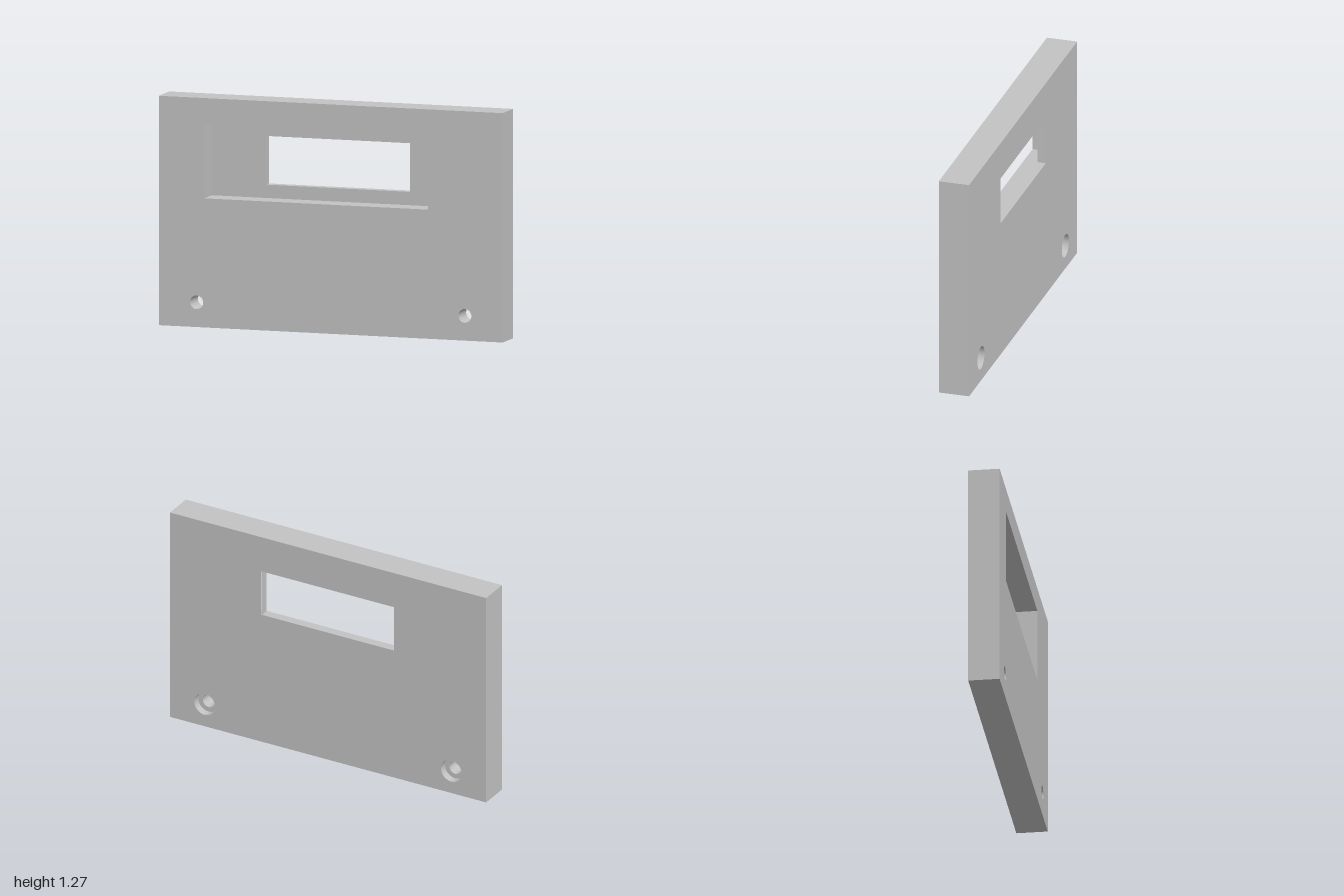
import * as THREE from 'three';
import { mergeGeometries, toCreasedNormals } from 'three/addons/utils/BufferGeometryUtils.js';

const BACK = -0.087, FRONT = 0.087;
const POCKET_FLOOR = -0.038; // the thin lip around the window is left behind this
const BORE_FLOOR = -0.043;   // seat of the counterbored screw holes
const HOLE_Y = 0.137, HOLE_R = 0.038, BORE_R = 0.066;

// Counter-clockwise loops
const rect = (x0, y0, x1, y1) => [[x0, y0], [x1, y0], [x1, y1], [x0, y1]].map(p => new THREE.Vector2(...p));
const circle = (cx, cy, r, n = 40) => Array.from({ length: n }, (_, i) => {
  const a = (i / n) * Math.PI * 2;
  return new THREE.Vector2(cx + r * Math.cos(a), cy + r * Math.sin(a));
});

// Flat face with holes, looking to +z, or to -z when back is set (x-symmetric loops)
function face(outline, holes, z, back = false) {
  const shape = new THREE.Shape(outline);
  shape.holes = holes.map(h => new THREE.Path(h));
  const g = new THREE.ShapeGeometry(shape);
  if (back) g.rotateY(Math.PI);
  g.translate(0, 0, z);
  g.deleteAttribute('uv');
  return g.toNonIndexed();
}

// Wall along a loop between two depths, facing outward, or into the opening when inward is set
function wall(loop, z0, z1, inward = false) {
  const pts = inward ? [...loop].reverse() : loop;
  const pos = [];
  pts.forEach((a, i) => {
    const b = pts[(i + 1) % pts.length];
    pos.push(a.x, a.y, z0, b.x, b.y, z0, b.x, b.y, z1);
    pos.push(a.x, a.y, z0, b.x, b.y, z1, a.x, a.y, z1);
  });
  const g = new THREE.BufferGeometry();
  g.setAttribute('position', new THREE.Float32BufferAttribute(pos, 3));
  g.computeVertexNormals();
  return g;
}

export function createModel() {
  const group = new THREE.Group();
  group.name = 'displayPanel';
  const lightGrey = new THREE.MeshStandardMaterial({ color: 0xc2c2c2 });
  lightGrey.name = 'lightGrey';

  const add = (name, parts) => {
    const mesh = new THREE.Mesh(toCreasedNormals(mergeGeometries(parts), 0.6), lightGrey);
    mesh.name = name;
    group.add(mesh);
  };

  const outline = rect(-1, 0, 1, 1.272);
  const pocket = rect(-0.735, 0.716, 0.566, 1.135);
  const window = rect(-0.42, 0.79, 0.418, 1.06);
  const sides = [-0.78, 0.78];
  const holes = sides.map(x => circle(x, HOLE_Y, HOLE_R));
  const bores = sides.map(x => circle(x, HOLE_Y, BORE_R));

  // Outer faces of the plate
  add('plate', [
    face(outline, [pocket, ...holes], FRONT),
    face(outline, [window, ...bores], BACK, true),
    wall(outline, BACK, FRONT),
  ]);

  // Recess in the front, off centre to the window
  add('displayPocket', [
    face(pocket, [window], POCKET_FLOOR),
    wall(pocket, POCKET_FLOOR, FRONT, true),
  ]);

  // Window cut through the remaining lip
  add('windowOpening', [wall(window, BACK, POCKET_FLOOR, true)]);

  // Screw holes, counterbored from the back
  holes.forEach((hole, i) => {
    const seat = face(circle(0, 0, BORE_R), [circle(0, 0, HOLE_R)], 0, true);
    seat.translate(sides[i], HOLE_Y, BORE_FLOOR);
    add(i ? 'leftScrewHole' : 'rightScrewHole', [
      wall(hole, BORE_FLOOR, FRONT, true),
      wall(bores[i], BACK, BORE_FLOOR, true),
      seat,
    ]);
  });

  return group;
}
++++++++++
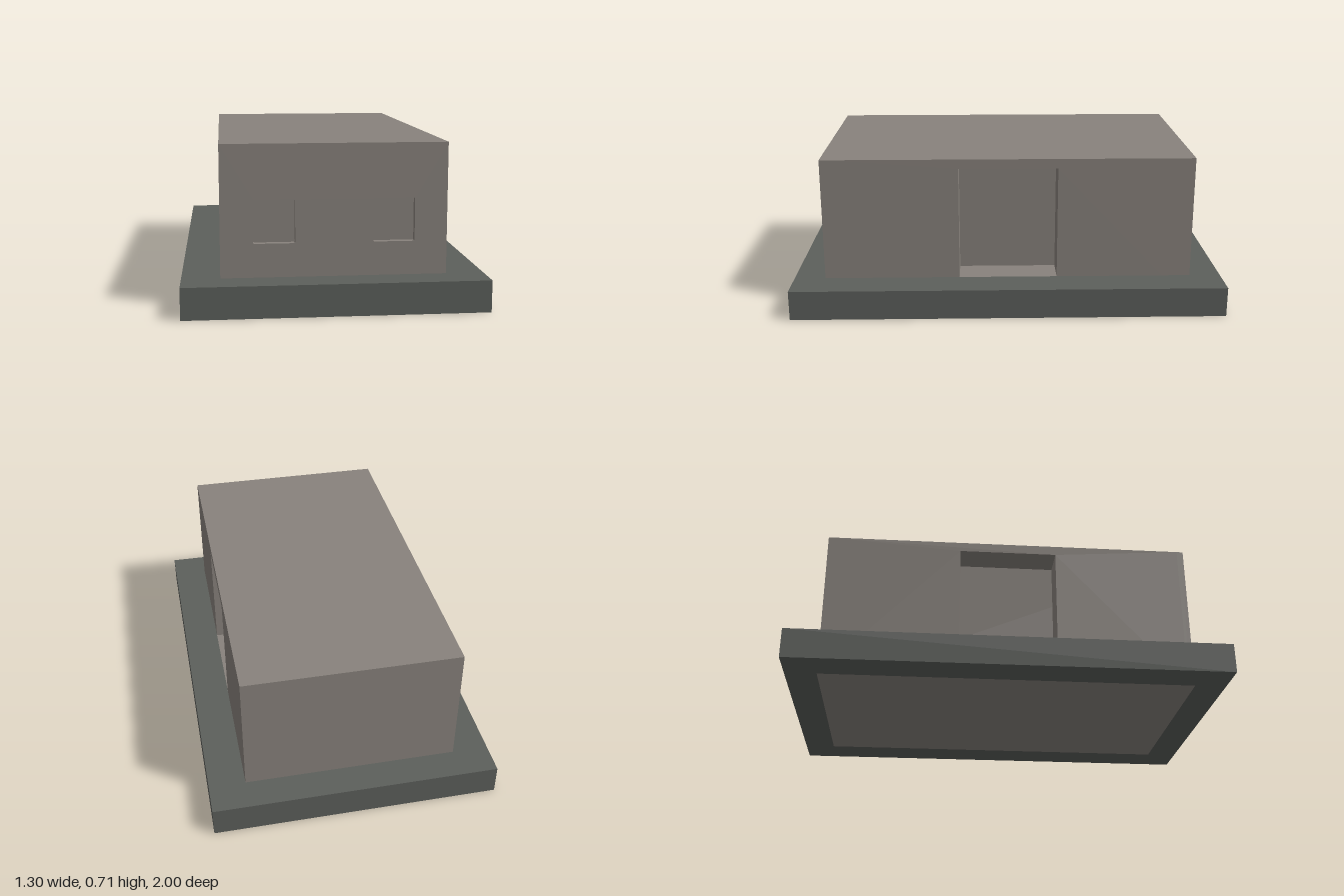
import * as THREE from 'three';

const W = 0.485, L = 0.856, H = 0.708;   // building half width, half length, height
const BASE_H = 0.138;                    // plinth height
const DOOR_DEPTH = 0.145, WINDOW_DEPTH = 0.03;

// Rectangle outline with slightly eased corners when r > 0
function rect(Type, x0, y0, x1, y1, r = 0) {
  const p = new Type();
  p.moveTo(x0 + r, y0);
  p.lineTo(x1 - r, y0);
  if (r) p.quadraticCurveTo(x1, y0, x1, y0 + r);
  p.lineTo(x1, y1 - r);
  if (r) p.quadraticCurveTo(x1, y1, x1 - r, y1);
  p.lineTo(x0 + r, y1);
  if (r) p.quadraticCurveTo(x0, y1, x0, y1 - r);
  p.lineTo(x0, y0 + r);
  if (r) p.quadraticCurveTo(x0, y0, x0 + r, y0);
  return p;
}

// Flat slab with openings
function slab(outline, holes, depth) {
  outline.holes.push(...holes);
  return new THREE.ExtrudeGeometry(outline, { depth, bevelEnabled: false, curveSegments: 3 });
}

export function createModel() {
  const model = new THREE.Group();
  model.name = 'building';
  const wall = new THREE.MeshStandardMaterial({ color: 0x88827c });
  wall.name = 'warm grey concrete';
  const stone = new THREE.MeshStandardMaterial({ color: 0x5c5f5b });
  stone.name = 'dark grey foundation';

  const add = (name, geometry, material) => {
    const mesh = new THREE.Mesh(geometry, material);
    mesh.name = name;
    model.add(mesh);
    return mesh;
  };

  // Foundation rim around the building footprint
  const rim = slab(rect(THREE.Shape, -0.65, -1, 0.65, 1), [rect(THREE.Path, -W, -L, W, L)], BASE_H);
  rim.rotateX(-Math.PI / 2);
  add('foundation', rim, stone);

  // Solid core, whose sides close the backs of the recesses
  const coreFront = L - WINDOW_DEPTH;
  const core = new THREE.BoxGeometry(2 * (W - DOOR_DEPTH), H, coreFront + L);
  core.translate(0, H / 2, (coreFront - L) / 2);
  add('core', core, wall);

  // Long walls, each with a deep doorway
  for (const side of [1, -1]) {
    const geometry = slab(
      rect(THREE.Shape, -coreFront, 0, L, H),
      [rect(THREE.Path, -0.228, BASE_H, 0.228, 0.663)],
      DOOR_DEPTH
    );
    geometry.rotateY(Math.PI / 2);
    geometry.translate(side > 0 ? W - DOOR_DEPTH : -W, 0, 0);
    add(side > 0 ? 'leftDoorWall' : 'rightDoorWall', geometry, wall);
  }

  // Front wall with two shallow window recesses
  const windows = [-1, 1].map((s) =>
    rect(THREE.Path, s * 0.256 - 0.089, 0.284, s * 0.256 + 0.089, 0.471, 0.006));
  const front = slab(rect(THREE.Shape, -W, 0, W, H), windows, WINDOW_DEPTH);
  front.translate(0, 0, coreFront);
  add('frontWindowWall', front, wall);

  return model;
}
++++++++++
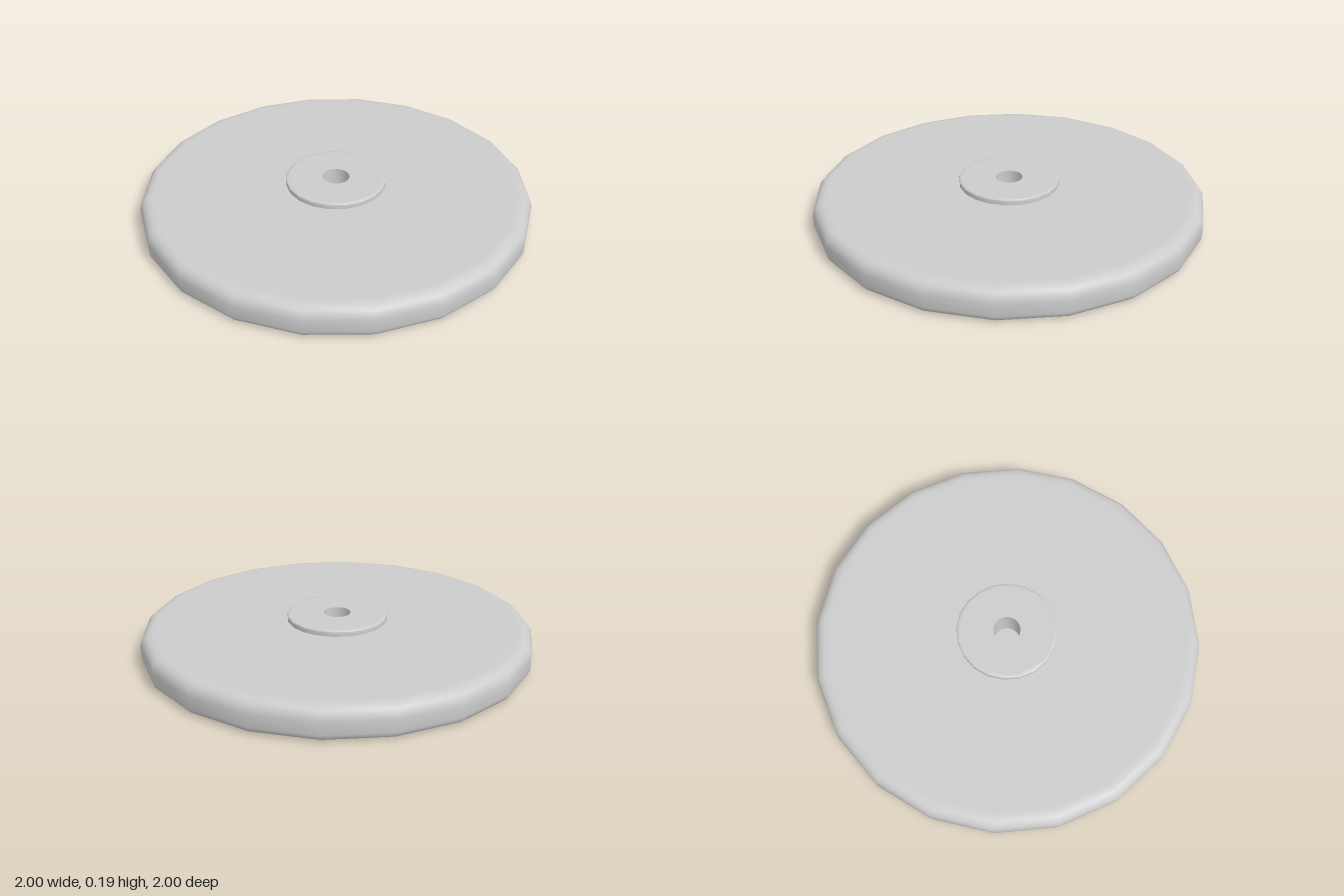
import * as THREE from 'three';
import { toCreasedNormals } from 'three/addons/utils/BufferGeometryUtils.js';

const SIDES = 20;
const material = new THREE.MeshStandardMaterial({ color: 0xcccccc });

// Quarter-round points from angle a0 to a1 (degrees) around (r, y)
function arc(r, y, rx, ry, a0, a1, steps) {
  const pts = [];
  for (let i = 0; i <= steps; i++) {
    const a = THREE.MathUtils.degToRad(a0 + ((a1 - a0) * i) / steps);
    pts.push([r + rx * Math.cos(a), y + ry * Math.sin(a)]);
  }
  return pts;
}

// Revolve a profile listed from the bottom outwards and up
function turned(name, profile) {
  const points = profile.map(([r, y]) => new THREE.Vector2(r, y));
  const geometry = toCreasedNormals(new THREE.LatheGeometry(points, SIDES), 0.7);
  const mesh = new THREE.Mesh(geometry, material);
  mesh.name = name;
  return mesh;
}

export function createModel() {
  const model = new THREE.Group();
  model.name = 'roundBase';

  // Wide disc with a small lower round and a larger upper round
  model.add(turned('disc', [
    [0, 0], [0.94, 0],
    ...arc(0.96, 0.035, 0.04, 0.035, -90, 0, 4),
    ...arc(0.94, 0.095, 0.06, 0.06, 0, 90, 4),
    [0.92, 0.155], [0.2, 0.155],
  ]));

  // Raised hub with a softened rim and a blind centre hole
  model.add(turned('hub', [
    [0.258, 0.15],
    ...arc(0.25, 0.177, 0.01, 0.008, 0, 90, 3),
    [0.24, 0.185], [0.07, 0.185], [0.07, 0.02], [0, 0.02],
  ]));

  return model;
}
++++++++++
What to work on: Output the lines of the records above exactly as they appear, from the line containing "model.add(mesh);" through the line containing "of the recesses".

Result of this exercise:
    model.add(mesh);
    return mesh;
  };

  // Foundation rim around the building footprint
  const rim = slab(rect(THREE.Shape, -0.65, -1, 0.65, 1), [rect(THREE.Path, -W, -L, W, L)], BASE_H);
  rim.rotateX(-Math.PI / 2);
  add('foundation', rim, stone);

  // Solid core, whose sides close the backs of the recesses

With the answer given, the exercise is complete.